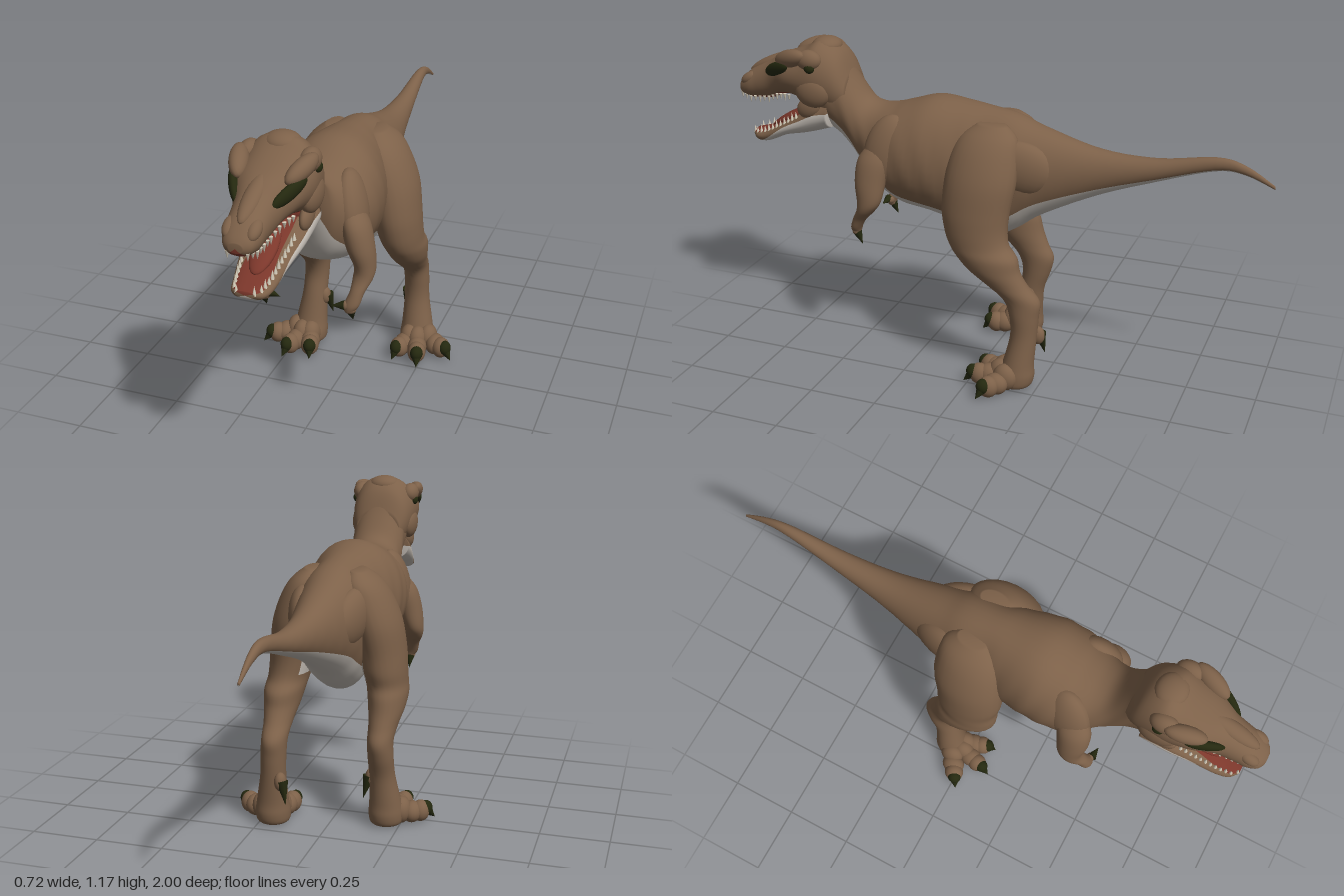
import * as THREE from 'three';

const mat = (name, color) => {
  const m = new THREE.MeshStandardMaterial({ color });
  m.name = name;
  return m;
};

// Smoothly resample a list of number rows
function resample(rows, sub = 5) {
  const out = [], row = i => rows[Math.max(0, Math.min(rows.length - 1, i))];
  for (let i = 0; i < rows.length - 1; i++) {
    for (let k = 0; k < sub; k++) {
      const t = k / sub, a = row(i - 1), b = row(i), c = row(i + 1), d = row(i + 2);
      out.push(b.map((v, n) => v + 0.5 * t * (c[n] - a[n] + t * (2 * a[n] - 5 * v + 4 * c[n] - d[n]
        + t * (3 * (v - c[n]) + d[n] - a[n])))));
    }
  }
  out.push(rows[rows.length - 1]);
  return out;
}

// Skin a list of closed rings; band(j, i) picks the material of each patch
function skin(rings, band) {
  const n = rings[0].length, pos = rings.flat(2), idx = [[], [], []];
  for (let i = 0; i < rings.length - 1; i++) {
    for (let j = 0; j < n; j++) {
      const a = i * n + j, b = i * n + (j + 1) % n;
      idx[band(j, i)].push(a, b, a + n, b, b + n, a + n);
    }
  }
  [0, rings.length - 1].forEach(i => {
    const c = pos.length / 3;
    for (let k = 0; k < 3; k++) pos.push(rings[i].reduce((s, p) => s + p[k], 0) / n);
    for (let j = 0; j < n; j++) {
      const a = i * n + j, b = i * n + (j + 1) % n;
      idx[band(j, i)].push(...(i ? [a, b, c] : [b, a, c]));
    }
  });
  const g = new THREE.BufferGeometry();
  g.setAttribute('position', new THREE.Float32BufferAttribute(pos, 3));
  g.setIndex(idx.flat());
  let start = 0;
  idx.forEach((list, m) => {
    if (list.length) g.addGroup(start, list.length, m);
    start += list.length;
  });
  g.computeVertexNormals();
  return g;
}

// Rows of [z, top, bottom, halfWidth, undersideAngle], painted in underside / side / top bands
function trunk(rows, mats, power, low, high, ripple = 0) {
  const N = 40;
  const rings = resample(rows).map(([z, top, bot, w, beta]) => {
    const B = beta * Math.PI / 180, cy = (top + bot) / 2, h = (top - bot) / 2;
    return Array.from({ length: N }, (_, j) => {
      const t = (j + 0.5) / N * 2 - 1, u = Math.abs(t);
      const f = Math.sign(t) * (u < low ? u / low * B : B + (u - low) / (1 - low) * (Math.PI - B));
      const s = Math.sin(f), r = 1 + ripple * Math.sin(z * 75 + 4 * Math.cos(f)) * s * s;
      return [w * r * Math.sign(s) * Math.abs(s) ** power, cy - h * Math.cos(f), z];
    });
  });
  const band = j => {
    const u = Math.abs((j + 1) / N * 2 - 1);
    return u < low ? 0 : u < high ? 1 : 2;
  };
  return new THREE.Mesh(skin(rings, band), mats);
}

// Limb of level rings, rows of [y, x, z, radiusX, radiusZ] from the bottom up; pale(y, sin) marks the inner skin
function limb(rows, mats, pale = () => false) {
  const all = resample(rows), angle = j => j / 24 * Math.PI * 2;
  const rings = all.map(([y, x, z, rx, rz]) => Array.from({ length: 24 }, (_, j) =>
    [x + rx * Math.sin(angle(j)), y, z + rz * Math.cos(angle(j))]));
  return new THREE.Mesh(skin(rings, (j, i) => pale(all[i][0], Math.sin(angle(j + 0.5))) ? 1 : 0), mats);
}

export function createModel() {
  const model = new THREE.Group();
  const hide = mat('brown hide', 0x7d6149), belly = mat('pale belly', 0xc2bbb3);
  const dark = mat('dark horn', 0x24280f), flesh = mat('mouth red', 0x7c372b);
  const ivory = mat('tooth ivory', 0xd6cdba);

  const add = (name, mesh, parent = model) => {
    mesh.name = name;
    parent.add(mesh);
    return mesh;
  };
  const blob = (name, p, r, m, parent, rot = [0, 0, 0]) => {
    const b = add(name, new THREE.Mesh(new THREE.SphereGeometry(1, 20, 14), m), parent);
    b.position.set(...p);
    b.scale.set(...r);
    b.rotation.set(...rot);
  };
  const spike = (name, from, to, r, m, parent, sides = 10) => {
    const a = new THREE.Vector3(...from), d = new THREE.Vector3(...to).sub(a);
    const c = add(name, new THREE.Mesh(new THREE.ConeGeometry(r, d.length(), sides), m), parent);
    c.position.copy(a).addScaledVector(d, 0.5);
    c.quaternion.setFromUnitVectors(new THREE.Vector3(0, 1, 0), d.normalize());
  };

  // Tail, torso and neck
  add('body', trunk([
    [-1, 0.812, 0.8, 0.004, 45], [-0.9, 0.87, 0.838, 0.012, 48], [-0.8, 0.888, 0.84, 0.02, 50],
    [-0.6, 0.858, 0.775, 0.038, 58], [-0.4, 0.866, 0.7, 0.064, 60], [-0.2, 0.92, 0.6, 0.108, 60],
    [-0.1, 0.957, 0.53, 0.132, 56], [0, 0.975, 0.482, 0.138, 54], [0.08, 0.985, 0.52, 0.155, 50],
    [0.2, 0.995, 0.56, 0.178, 45], [0.3, 0.968, 0.577, 0.178, 50], [0.36, 0.95, 0.6, 0.163, 55],
    [0.42, 0.945, 0.635, 0.13, 62], [0.47, 0.965, 0.69, 0.108, 62], [0.52, 1.03, 0.755, 0.1, 62],
    [0.57, 1.11, 0.805, 0.1, 60], [0.62, 1.14, 0.84, 0.1, 58], [0.65, 1.12, 0.87, 0.085, 55],
  ], [belly, hide], 0.95, 0.3, 2, 0.012));

  // Skull with red palate, and open lower jaw with red floor
  const skull = [
    [0.53, 1.04, 0.9, 0.085, 30], [0.57, 1.125, 0.885, 0.108, 30], [0.64, 1.165, 0.9, 0.122, 30],
    [0.7, 1.135, 0.925, 0.122, 32], [0.77, 1.108, 0.945, 0.11, 32], [0.82, 1.09, 0.935, 0.086, 32],
    [0.86, 1.068, 0.918, 0.071, 32], [0.91, 1.042, 0.912, 0.064, 32], [0.95, 1.018, 0.91, 0.06, 32],
    [0.985, 0.985, 0.92, 0.045, 32], [1, 0.965, 0.935, 0.022, 32],
  ];
  const jaw = [
    [0.6, 0.955, 0.84, 0.108, 95], [0.66, 0.93, 0.82, 0.105, 105], [0.72, 0.89, 0.803, 0.097, 108],
    [0.8, 0.843, 0.785, 0.082, 104], [0.88, 0.803, 0.75, 0.068, 66], [0.925, 0.79, 0.748, 0.055, 40],
    [0.95, 0.785, 0.765, 0.03, 35],
  ];
  const head = add('head', new THREE.Group());
  add('skull', trunk(skull, [flesh, hide], 0.88, 0.2, 2), head);
  add('lowerJaw', trunk(jaw, [belly, hide, flesh], 0.7, 0.4, 0.8), head);
  blob('tongue', [0, 0.852, 0.79], [0.04, 0.018, 0.1], flesh, head, [0.5, 0, 0]);
  blob('throat', [0, 0.925, 0.66], [0.08, 0.04, 0.03], flesh, head);
  blob('noseRidge', [0, 1.052, 0.86], [0.03, 0.025, 0.11], hide, head, [0.4, 0, 0]);
  blob('crest', [0, 1.135, 0.635], [0.06, 0.034, 0.055], hide, head);

  // Teeth follow the edges of both jaws
  const edge = (rows, z) => {
    const i = rows.findIndex((r, k) => k && r[0] >= z), a = rows[i - 1], b = rows[i];
    return a.map((v, n) => v + (b[n] - v) * (z - a[0]) / (b[0] - a[0]));
  };
  const teeth = add('teeth', new THREE.Group(), head);
  for (const s of [-1, 1]) {
    for (let k = 0; k < 12; k++) {
      const [zu, , yu, wu] = edge(skull, 0.76 + k * 0.0205);
      const len = 0.016 + 0.006 * (k % 2);
      spike('upperTooth', [s * wu * 0.72, yu + 0.014, zu], [s * wu * 0.72, yu - len + 0.008, zu], 0.007, ivory, teeth, 6);
      const [zl, yl, , wl] = edge(jaw, 0.74 + k * 0.0185);
      spike('lowerTooth', [s * wl * 0.78, yl - 0.012, zl], [s * wl * 0.8, yl + len - 0.002, zl], 0.007, ivory, teeth, 6);
    }
  }

  for (const s of [-1, 1]) {
    const side = s > 0 ? 'left' : 'right', at = (x, y, z) => [s * x, y, z];

    // Brow horn, cheek, jaw muscle, eye and ear
    blob(side + 'Brow', at(0.1, 1.1, 0.735), [0.03, 0.034, 0.075], hide, head, [0.3, -s * 0.3, -s * 0.4]);
    blob(side + 'BackHorn', at(0.098, 1.1, 0.66), [0.033, 0.038, 0.05], hide, head);
    blob(side + 'Cheek', at(0.098, 0.985, 0.65), [0.032, 0.06, 0.07], hide, head);
    blob(side + 'JawMuscle', at(0.09, 0.92, 0.675), [0.02, 0.038, 0.05], hide, head, [0.5, 0, 0]);
    blob(side + 'EyePatch', at(0.087, 1.05, 0.803), [0.017, 0.026, 0.074], dark, head, [0.42, -s * 0.45, 0]);
    blob(side + 'Ear', at(0.118, 1.075, 0.65), [0.014, 0.018, 0.02], dark, head);
    blob(side + 'Nostril', at(0.038, 0.99, 0.945), [0.022, 0.022, 0.04], hide, head, [0.5, 0, 0]);

    // Shoulder and arm
    const arm = add(side + 'Arm', new THREE.Group());
    blob('shoulder', at(0.12, 0.81, 0.35), [0.052, 0.13, 0.085], hide, arm, [-0.25, 0, s * 0.2]);
    add('armLimb', limb([
      [0.485, s * 0.15, 0.468, 0.015, 0.015], [0.51, s * 0.158, 0.465, 0.026, 0.02],
      [0.55, s * 0.17, 0.445, 0.025, 0.025], [0.59, s * 0.18, 0.415, 0.034, 0.034],
      [0.63, s * 0.182, 0.4, 0.037, 0.045], [0.7, s * 0.165, 0.4, 0.047, 0.058],
      [0.78, s * 0.145, 0.39, 0.045, 0.06], [0.84, s * 0.122, 0.375, 0.02, 0.03],
    ], [hide]), arm);
    [[[0.135, 0.508, 0.474], [0.09, 0.502, 0.48]], [[0.155, 0.488, 0.465], [0.156, 0.442, 0.445]]].forEach(([p, q]) => {
      blob('finger', at((p[0] + 0.15) / 2, (p[1] + 0.5) / 2, 0.468), [0.022, 0.018, 0.016], hide, arm);
      spike('fingerClaw', at(...p), at(...q), 0.017, dark, arm);
    });

    // Leg with pale inner thigh: the left foot is set behind the right one
    const d = -s * 0.05, leg = add(side + 'Leg', new THREE.Group());
    blob('hipMuscle', at(0.085, 0.79, -0.14), [0.055, 0.1, 0.13], hide, leg, [-0.3, s * 0.2, 0]);
    add('legLimb', limb([
      [0.004, s * 0.2, -0.12 + d, 0.03, 0.03], [0.015, s * 0.2, -0.12 + d, 0.058, 0.058],
      [0.05, s * 0.2, -0.122 + d, 0.064, 0.066],
      [0.1, s * 0.198, -0.13 + d, 0.058, 0.056], [0.2, s * 0.19, -0.145 + d, 0.047, 0.048],
      [0.28, s * 0.188, -0.155 + d * 0.8, 0.046, 0.054], [0.34, s * 0.186, -0.148 + d * 0.7, 0.046, 0.068],
      [0.39, s * 0.188, -0.105 + d * 0.5, 0.052, 0.078], [0.44, s * 0.19, -0.062 + d * 0.4, 0.064, 0.096],
      [0.49, s * 0.188, -0.032 + d * 0.4, 0.072, 0.114], [0.53, s * 0.182, -0.012 + d * 0.2, 0.074, 0.112],
      [0.58, s * 0.174, -0.008, 0.08, 0.116], [0.65, s * 0.165, -0.005, 0.084, 0.124],
      [0.75, s * 0.147, -0.015, 0.087, 0.13], [0.84, s * 0.118, -0.022, 0.082, 0.122],
      [0.9, s * 0.096, -0.03, 0.064, 0.1], [0.94, s * 0.08, -0.035, 0.03, 0.05],
    ], [hide, belly], (y, sin) => y > 0.54 && y < 0.7 && s * sin < -0.62), leg);

    // Three toes with knuckles and claws, outermost first
    [[0.355, -0.03], [0.25, 0.055], [0.15, 0.035]].forEach(([tx, tz]) => {
      const on = (t, y) => at(0.2 + (tx - 0.2) * t, y, -0.13 + (tz + 0.13) * t + d);
      blob('toeBase', on(0.32, 0.055), [0.037, 0.05, 0.046], hide, leg);
      blob('toeKnuckle', on(0.55, 0.042), [0.036, 0.04, 0.044], hide, leg);
      blob('toeEnd', on(0.73, 0.042), [0.034, 0.04, 0.037], hide, leg);
      blob('clawRoot', on(0.85, 0.05), [0.024, 0.028, 0.026], dark, leg);
      spike('toeClaw', on(0.84, 0.048), on(1.04, 0.01), 0.026, dark, leg);
    });
    const e = d * 1.4;
    blob('innerToe', at(0.15, 0.19, -0.165 + e), [0.022, 0.035, 0.026], hide, leg);
    spike('innerClaw', at(0.142, 0.195, -0.17 + e), at(0.124, 0.11, -0.185 + e), 0.023, dark, leg);
  }
  return model;
}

■ ■ ■ ■

__Exercise description__
Would you copy out exactly the lines above that start at the one containing "[0.9, s * 0.096, -0.03, 0.064, 0.1], [0.94, s" and end at the one containing "0.044], hide, leg);", inclusive?

__Exercise output__
      [0.9, s * 0.096, -0.03, 0.064, 0.1], [0.94, s * 0.08, -0.035, 0.03, 0.05],
    ], [hide, belly], (y, sin) => y > 0.54 && y < 0.7 && s * sin < -0.62), leg);

    // Three toes with knuckles and claws, outermost first
    [[0.355, -0.03], [0.25, 0.055], [0.15, 0.035]].forEach(([tx, tz]) => {
      const on = (t, y) => at(0.2 + (tx - 0.2) * t, y, -0.13 + (tz + 0.13) * t + d);
      blob('toeBase', on(0.32, 0.055), [0.037, 0.05, 0.046], hide, leg);
      blob('toeKnuckle', on(0.55, 0.042), [0.036, 0.04, 0.044], hide, leg);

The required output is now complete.